Dataset START
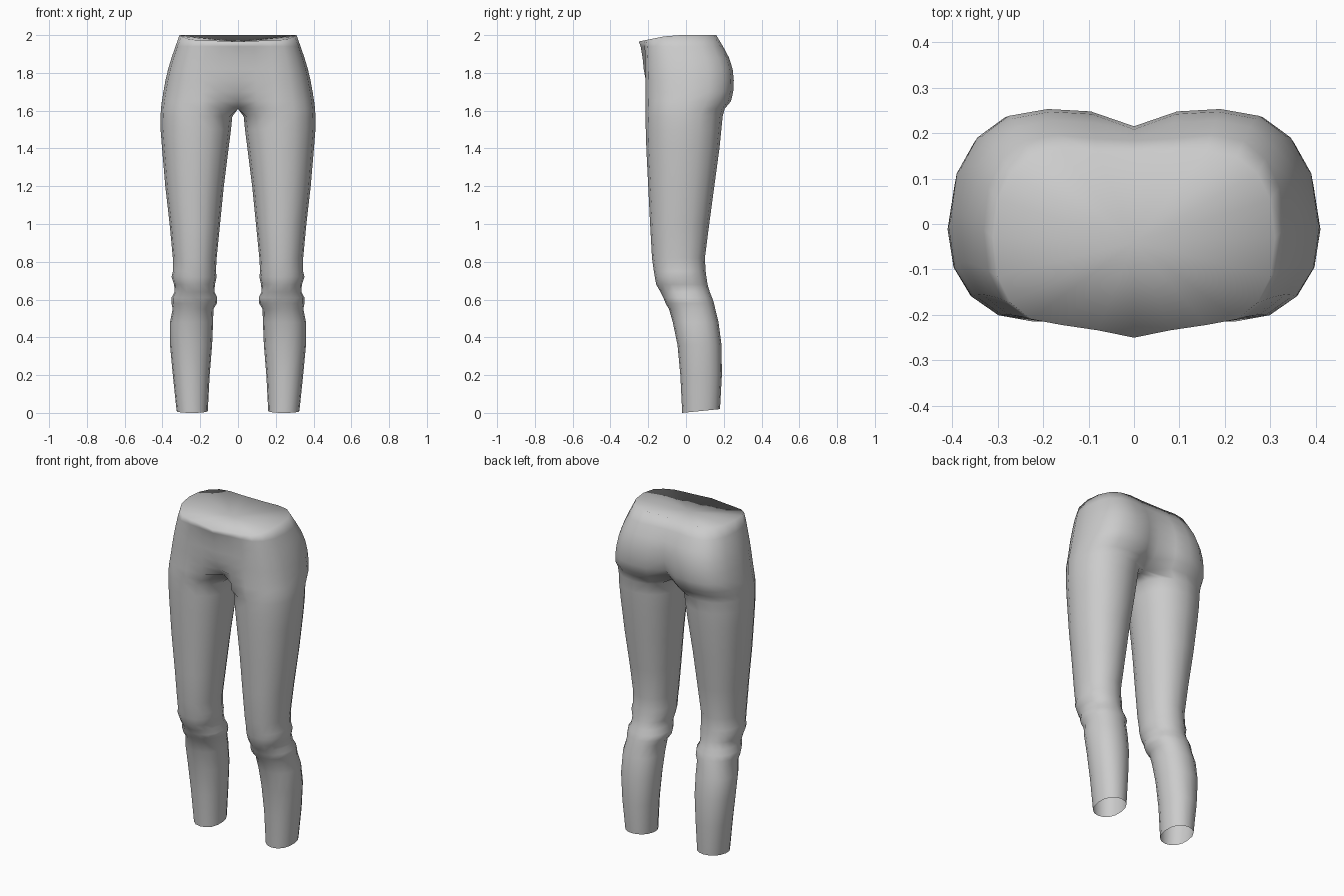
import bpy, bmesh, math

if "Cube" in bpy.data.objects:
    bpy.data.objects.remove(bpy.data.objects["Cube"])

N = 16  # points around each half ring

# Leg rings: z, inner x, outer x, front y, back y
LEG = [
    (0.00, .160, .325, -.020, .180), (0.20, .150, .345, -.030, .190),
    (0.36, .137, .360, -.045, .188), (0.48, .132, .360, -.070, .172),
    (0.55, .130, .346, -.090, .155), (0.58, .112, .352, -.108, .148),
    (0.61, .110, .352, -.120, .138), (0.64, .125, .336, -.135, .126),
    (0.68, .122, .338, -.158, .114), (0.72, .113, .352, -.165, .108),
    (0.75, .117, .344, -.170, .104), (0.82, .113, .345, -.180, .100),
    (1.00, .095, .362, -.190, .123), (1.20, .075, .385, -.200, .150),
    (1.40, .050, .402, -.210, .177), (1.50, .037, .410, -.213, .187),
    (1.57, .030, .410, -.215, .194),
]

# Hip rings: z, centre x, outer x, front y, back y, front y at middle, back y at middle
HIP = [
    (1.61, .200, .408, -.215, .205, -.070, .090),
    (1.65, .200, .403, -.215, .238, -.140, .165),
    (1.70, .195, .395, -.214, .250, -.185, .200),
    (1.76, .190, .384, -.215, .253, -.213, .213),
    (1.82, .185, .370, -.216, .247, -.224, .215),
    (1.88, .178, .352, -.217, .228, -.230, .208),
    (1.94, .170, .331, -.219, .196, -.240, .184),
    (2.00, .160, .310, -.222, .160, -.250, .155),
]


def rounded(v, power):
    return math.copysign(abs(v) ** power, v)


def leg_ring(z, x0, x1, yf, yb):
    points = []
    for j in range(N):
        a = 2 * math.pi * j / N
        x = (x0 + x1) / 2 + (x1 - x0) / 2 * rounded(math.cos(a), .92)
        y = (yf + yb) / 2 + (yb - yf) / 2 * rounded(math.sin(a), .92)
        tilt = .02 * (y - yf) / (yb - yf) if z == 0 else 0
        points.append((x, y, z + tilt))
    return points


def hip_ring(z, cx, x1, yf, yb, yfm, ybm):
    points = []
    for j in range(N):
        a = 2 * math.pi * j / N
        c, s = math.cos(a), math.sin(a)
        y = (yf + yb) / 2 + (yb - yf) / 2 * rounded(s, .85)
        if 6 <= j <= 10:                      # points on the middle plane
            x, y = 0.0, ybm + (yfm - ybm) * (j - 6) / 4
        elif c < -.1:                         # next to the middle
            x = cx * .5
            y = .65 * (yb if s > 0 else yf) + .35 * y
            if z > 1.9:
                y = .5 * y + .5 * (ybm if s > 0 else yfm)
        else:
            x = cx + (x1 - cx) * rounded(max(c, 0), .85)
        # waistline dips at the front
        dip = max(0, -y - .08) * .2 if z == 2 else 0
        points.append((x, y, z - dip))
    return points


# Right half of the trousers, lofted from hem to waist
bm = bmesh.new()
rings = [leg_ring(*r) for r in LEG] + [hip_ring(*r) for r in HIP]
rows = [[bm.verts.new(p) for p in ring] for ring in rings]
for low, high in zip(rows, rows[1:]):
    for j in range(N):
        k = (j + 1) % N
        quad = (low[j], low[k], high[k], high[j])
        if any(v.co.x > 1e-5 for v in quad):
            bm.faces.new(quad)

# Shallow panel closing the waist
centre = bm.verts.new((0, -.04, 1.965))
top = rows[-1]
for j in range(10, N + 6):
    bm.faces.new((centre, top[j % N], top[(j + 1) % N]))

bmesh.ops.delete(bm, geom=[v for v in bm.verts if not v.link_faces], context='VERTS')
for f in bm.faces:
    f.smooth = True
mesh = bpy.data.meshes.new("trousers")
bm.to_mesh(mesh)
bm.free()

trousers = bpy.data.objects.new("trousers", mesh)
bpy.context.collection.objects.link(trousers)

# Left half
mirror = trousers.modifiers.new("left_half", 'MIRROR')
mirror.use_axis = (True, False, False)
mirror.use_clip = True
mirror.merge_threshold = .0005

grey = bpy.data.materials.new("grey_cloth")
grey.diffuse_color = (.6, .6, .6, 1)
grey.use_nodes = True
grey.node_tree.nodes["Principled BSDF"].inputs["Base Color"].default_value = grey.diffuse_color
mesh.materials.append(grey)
Dataset END
Dataset START
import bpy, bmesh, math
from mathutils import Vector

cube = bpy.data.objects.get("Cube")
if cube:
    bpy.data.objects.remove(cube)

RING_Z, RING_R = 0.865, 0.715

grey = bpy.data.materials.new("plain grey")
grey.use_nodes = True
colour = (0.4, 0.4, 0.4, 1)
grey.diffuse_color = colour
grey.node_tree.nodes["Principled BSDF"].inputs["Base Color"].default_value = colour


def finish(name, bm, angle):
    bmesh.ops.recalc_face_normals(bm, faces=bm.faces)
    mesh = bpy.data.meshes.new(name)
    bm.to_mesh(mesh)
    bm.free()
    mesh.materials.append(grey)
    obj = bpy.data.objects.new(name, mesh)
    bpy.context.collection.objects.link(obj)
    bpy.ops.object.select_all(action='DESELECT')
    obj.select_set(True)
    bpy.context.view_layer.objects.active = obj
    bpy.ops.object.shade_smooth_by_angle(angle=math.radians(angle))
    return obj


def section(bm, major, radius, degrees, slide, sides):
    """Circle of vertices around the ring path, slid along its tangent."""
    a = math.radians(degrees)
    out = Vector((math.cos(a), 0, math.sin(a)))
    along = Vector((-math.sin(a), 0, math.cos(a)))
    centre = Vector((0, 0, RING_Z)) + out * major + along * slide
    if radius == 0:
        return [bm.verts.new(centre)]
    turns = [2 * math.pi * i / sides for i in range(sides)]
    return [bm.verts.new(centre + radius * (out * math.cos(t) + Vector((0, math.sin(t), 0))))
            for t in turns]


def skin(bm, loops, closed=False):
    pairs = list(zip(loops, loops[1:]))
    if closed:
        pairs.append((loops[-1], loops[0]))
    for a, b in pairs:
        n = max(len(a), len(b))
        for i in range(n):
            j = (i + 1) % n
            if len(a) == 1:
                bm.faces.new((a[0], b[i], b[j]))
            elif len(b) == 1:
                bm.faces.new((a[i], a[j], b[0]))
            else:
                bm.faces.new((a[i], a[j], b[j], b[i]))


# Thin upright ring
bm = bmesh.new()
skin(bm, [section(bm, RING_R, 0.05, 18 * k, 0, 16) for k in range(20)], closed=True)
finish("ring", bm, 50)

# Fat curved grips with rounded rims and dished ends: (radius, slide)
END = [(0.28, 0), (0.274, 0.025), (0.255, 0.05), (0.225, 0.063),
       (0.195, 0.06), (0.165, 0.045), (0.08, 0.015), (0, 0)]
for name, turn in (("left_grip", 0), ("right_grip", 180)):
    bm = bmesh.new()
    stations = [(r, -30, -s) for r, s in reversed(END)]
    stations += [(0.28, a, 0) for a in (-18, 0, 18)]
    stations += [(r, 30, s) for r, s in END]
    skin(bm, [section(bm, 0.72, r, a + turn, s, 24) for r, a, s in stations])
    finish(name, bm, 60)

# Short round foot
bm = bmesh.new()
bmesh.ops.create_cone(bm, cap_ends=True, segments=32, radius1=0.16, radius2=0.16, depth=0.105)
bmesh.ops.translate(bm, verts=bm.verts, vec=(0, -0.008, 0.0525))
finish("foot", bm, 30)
Dataset END
**Your task**
Give back, word for word, only the lines above from the line holding "x = (x0 + x1)" to the line holding "rows = [[bm.verts.new(p)", both included.

**Output of the exercise**
        x = (x0 + x1) / 2 + (x1 - x0) / 2 * rounded(math.cos(a), .92)
        y = (yf + yb) / 2 + (yb - yf) / 2 * rounded(math.sin(a), .92)
        tilt = .02 * (y - yf) / (yb - yf) if z == 0 else 0
        points.append((x, y, z + tilt))
    return points


def hip_ring(z, cx, x1, yf, yb, yfm, ybm):
    points = []
    for j in range(N):
        a = 2 * math.pi * j / N
        c, s = math.cos(a), math.sin(a)
        y = (yf + yb) / 2 + (yb - yf) / 2 * rounded(s, .85)
        if 6 <= j <= 10:                      # points on the middle plane
            x, y = 0.0, ybm + (yfm - ybm) * (j - 6) / 4
        elif c < -.1:                         # next to the middle
            x = cx * .5
            y = .65 * (yb if s > 0 else yf) + .35 * y
            if z > 1.9:
                y = .5 * y + .5 * (ybm if s > 0 else yfm)
        else:
            x = cx + (x1 - cx) * rounded(max(c, 0), .85)
        # waistline dips at the front
        dip = max(0, -y - .08) * .2 if z == 2 else 0
        points.append((x, y, z - dip))
    return points


# Right half of the trousers, lofted from hem to waist
bm = bmesh.new()
rings = [leg_ring(*r) for r in LEG] + [hip_ring(*r) for r in HIP]
rows = [[bm.verts.new(p) for p in ring] for ring in rings]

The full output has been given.